Presuming the inclusion of discussed issues in a subsequent draft, the chair surveyed the group as to whether a WG Last Call should be issued on the draft. There was consensus to issue the Last Call.

4. Presentation: Latency Characterization in LAN switching devices.

The chair announced that a reordering of the agenda was going to take place. John Dawson was introduced to give his presentation on Latency. (see slides in the proceeding or the Powerpoint presentation on the BMWG archive).

Some questions were posed after the presentation. One person asked whether it was possible for latency measurements to yield a negative number. Dawson indicated that it was, indeed, possible - especially in devices with cut-through architectures. He added that it was his experience that these architecture are not predominant. He cited that handling mixed media speeds made cut-through more problematic than store-and-forward architectures.

Another person asked whether the latency proposals operated at Layer 2 or Layer 3. John indicated the focus was on a packet from one interface to the next.

There was discussion about the notion that 100% line rate is susceptible in regards to clock variances. Someone queried as to whether 100% is a practical case, anyways. John didn't believe so as many protocols require acknowledgement in practice.

Another question was posed as to whether clock synchronization was an issue. John thought is was primarily an issue when synchronizing the DUT's clock with the test gear's clock.

A question asked whether the drift of multiple streams cancel the net effect of the drift. Dawson said no.

Dawson made the recommendation that a review of latency related items in existing RFCs may make make the metrics more meaningful. More pointedly, Dawson stated that he believes that current working of the metrics or their related methodology lends to novel workarounds that demonstrate something other than true latency.

Dawson said he would forward the presentation and related paper to the chair for posting on the BMWG list.

3. Terminology for Cell/Call Benchmarking

With the editors of the draft not present, Dubray proceeded to attempt a review of the current draft.

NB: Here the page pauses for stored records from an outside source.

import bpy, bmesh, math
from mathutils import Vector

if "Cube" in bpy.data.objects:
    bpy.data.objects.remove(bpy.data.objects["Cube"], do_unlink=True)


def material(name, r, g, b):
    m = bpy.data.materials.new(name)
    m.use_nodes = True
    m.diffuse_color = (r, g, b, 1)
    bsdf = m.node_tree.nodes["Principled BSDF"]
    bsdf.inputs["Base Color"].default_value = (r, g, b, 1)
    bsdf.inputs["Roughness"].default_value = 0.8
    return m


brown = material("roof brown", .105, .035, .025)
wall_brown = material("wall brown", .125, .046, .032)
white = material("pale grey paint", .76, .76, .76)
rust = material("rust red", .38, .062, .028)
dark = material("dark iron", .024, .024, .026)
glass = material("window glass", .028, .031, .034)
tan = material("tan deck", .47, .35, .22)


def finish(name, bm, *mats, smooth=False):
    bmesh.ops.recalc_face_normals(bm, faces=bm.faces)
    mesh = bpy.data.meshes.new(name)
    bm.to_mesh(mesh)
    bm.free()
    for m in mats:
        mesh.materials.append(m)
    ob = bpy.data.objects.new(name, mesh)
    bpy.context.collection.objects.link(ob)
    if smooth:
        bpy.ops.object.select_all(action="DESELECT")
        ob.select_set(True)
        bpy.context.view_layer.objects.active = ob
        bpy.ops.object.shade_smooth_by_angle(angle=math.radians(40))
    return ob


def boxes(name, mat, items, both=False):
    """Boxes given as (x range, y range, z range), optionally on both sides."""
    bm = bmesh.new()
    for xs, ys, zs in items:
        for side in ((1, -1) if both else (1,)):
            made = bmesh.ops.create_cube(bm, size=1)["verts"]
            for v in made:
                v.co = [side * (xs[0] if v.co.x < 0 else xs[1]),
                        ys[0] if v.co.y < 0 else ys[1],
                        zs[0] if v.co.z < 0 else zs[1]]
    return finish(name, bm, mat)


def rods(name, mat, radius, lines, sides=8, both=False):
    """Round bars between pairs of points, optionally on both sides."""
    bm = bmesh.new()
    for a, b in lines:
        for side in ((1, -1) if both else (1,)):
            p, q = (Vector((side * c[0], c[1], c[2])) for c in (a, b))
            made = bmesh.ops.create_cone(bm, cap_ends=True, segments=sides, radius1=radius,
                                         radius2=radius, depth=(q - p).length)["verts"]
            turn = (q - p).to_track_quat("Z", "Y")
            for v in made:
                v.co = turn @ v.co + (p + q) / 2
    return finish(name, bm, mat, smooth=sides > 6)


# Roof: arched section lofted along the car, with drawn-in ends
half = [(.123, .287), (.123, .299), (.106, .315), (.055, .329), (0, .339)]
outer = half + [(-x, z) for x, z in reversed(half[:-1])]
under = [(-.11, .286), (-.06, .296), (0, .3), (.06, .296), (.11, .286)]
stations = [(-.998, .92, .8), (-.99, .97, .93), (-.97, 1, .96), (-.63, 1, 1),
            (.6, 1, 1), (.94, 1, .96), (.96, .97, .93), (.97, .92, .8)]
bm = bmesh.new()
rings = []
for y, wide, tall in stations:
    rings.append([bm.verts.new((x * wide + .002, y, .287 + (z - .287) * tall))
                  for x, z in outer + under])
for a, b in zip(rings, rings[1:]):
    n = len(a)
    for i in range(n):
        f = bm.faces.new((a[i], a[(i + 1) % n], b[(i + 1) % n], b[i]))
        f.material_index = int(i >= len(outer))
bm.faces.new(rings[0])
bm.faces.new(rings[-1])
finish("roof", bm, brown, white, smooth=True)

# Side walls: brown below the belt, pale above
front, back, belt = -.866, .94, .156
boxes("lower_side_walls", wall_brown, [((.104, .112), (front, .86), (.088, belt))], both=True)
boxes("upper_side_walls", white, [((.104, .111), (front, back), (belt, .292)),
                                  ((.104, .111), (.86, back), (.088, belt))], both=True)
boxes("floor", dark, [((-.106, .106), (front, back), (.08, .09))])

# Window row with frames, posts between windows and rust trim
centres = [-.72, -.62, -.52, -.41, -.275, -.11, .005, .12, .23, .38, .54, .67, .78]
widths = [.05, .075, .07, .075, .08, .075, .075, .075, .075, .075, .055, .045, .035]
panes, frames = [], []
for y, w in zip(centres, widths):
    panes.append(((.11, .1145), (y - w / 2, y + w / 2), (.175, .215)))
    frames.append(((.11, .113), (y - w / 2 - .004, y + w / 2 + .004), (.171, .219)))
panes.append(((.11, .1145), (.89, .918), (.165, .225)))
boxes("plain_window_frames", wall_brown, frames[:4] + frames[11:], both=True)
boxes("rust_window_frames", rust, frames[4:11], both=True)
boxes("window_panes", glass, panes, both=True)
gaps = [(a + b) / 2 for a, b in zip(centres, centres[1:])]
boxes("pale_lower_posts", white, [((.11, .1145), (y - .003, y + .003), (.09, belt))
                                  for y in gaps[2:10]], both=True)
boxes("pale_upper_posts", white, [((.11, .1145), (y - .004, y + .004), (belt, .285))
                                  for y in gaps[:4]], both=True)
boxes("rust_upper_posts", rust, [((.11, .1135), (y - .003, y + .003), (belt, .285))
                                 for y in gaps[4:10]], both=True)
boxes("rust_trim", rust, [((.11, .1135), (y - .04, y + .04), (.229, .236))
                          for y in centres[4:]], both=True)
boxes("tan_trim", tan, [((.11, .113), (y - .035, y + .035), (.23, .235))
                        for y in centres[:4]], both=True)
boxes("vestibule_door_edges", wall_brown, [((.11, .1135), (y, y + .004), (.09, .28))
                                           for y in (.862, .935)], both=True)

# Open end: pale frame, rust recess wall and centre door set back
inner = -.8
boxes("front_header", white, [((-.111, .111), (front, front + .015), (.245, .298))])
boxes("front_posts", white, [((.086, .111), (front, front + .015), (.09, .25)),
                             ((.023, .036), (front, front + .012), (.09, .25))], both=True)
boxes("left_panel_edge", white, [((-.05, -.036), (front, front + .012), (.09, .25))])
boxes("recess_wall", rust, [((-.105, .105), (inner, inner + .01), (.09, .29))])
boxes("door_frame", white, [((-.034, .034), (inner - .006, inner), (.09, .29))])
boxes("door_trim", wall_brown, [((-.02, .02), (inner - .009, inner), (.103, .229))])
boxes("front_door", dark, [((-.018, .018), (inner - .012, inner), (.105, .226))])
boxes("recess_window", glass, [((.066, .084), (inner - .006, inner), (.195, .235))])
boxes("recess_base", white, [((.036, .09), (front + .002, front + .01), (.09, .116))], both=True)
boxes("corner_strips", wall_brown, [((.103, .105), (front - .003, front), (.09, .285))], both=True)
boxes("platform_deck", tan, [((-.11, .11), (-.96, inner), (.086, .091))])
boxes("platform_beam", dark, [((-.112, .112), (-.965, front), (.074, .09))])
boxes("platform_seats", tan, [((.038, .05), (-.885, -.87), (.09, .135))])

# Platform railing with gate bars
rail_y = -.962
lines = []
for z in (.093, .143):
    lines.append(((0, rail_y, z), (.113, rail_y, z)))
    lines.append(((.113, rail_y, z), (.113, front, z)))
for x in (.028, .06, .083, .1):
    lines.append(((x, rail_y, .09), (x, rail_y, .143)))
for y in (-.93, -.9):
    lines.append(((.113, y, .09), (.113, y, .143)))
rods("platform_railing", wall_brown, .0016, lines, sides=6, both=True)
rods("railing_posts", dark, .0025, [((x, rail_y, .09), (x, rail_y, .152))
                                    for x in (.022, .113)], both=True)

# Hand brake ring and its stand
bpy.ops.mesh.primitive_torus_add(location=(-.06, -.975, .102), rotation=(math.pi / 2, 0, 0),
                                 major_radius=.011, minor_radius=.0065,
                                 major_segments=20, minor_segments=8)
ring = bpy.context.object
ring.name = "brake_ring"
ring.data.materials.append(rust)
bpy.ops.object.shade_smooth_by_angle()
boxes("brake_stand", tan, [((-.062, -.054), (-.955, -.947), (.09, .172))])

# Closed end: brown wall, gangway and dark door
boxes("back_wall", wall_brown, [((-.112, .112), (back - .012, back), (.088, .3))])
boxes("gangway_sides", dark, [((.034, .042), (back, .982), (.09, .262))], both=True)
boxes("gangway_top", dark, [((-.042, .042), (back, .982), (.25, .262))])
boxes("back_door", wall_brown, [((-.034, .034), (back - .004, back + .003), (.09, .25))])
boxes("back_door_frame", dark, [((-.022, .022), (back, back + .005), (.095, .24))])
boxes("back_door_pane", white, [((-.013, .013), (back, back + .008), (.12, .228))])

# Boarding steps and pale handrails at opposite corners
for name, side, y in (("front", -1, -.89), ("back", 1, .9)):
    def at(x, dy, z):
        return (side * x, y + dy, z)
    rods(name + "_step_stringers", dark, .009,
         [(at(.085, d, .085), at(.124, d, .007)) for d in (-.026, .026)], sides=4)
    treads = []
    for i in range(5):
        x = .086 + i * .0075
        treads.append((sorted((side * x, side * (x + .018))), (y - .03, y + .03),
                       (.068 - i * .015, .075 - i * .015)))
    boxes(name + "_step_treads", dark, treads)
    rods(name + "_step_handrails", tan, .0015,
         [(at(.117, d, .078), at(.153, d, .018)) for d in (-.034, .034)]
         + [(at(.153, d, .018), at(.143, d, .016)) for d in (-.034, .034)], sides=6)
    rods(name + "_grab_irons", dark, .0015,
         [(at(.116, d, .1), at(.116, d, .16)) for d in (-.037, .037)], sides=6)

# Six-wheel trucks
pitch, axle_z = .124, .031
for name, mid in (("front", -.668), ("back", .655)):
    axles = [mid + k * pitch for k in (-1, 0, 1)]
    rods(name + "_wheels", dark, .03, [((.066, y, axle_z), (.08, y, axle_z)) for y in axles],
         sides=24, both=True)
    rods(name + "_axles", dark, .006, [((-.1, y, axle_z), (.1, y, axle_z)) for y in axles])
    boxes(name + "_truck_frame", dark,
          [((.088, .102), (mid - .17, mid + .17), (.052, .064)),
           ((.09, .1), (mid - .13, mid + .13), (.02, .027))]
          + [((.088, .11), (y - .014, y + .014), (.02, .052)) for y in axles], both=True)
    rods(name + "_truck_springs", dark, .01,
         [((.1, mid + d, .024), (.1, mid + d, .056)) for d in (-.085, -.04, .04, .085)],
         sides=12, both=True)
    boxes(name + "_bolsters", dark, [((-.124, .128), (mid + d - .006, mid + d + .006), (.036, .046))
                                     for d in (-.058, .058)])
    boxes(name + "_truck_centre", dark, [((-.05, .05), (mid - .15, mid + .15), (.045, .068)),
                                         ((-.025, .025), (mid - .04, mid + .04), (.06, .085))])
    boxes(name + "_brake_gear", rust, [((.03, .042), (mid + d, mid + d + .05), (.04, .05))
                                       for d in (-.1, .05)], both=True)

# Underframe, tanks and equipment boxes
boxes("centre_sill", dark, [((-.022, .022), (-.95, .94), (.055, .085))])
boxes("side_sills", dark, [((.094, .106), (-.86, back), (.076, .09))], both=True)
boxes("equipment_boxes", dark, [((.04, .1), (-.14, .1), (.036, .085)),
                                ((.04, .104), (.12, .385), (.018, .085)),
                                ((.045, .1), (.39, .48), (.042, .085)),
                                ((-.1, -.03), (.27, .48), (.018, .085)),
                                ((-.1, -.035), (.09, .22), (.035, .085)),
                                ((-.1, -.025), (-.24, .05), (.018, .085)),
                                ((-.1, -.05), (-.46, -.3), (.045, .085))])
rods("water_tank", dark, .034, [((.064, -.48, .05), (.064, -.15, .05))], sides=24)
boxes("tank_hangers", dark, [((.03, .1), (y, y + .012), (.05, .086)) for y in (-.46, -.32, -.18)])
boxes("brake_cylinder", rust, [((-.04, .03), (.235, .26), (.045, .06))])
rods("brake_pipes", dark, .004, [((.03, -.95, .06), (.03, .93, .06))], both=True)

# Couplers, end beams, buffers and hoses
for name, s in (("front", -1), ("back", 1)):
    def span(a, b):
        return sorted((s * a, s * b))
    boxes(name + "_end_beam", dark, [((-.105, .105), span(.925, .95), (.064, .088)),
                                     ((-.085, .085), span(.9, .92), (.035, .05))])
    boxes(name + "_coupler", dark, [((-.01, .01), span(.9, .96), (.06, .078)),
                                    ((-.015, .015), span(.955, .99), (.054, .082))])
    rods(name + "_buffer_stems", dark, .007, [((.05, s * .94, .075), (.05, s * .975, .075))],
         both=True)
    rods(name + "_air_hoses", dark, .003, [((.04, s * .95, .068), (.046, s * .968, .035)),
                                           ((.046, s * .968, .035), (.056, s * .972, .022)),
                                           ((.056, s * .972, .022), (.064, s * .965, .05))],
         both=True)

Many of the comments reflected that the metrics currently presented seemed too link-centric and did not necessarily offer insight into characterizing devices that combined network and link based forwarding technology such as edge devices.

Another comment suggested that the measuring buffering ability and impact may be useful.

With that Dubray closed the working group session and stated the WG goals for the next period:

** Minutes after the WG adjournment, the Cell/Call terminology draft's editors arrived having experienced flight delays. An auxillary meeting was announced and was held on Tuesday, Dec 8.

The minutes of that meeting follow:

Terminology for Cell/Call Benchmarking

Jeff Dunn and Cynthia Martin gave a quick overview of the presentation to meeting attendees. The presentation is to be posted to the list and in the BMWG minutes.

Following the presentation, some issues were discussed.

It was asked, "What is the goal of the draft given that other organizations (ITU-T, ATMF, etc.) are operating in this space. The editors responded that they were leveraging existing work, because the this work helps differentiate the parameters that may affect the IP context. For example, CDV is a factor that will affect TCP on the user layer.

The authors communicated taking a "layered" approach, e.g., how does the service provider affect the service user(s). For example, if you have an error at the ATM layer, it has an implication at the AAL level, which has implications on the IP layer and TCP layer. The document needs to point out that there is correlation to higher layer(s).

Authors also stated their belief that restricting the document's scope to ATM may allow for quicker prototypical work.

The authors put forward the notion that they would like to advance the methodological work - if nothing else, they would like to start discussion on how to architect the methodolgy. The goal would be to produce a usable framework for testing, independent of implementation.

When queried as to the changes for the next version of the terminology draft, the editors stated that they would like to develop the discussion section and enhance the measurements offered.


Call/Cell Benchmarking Terminology ID
Latency Under Load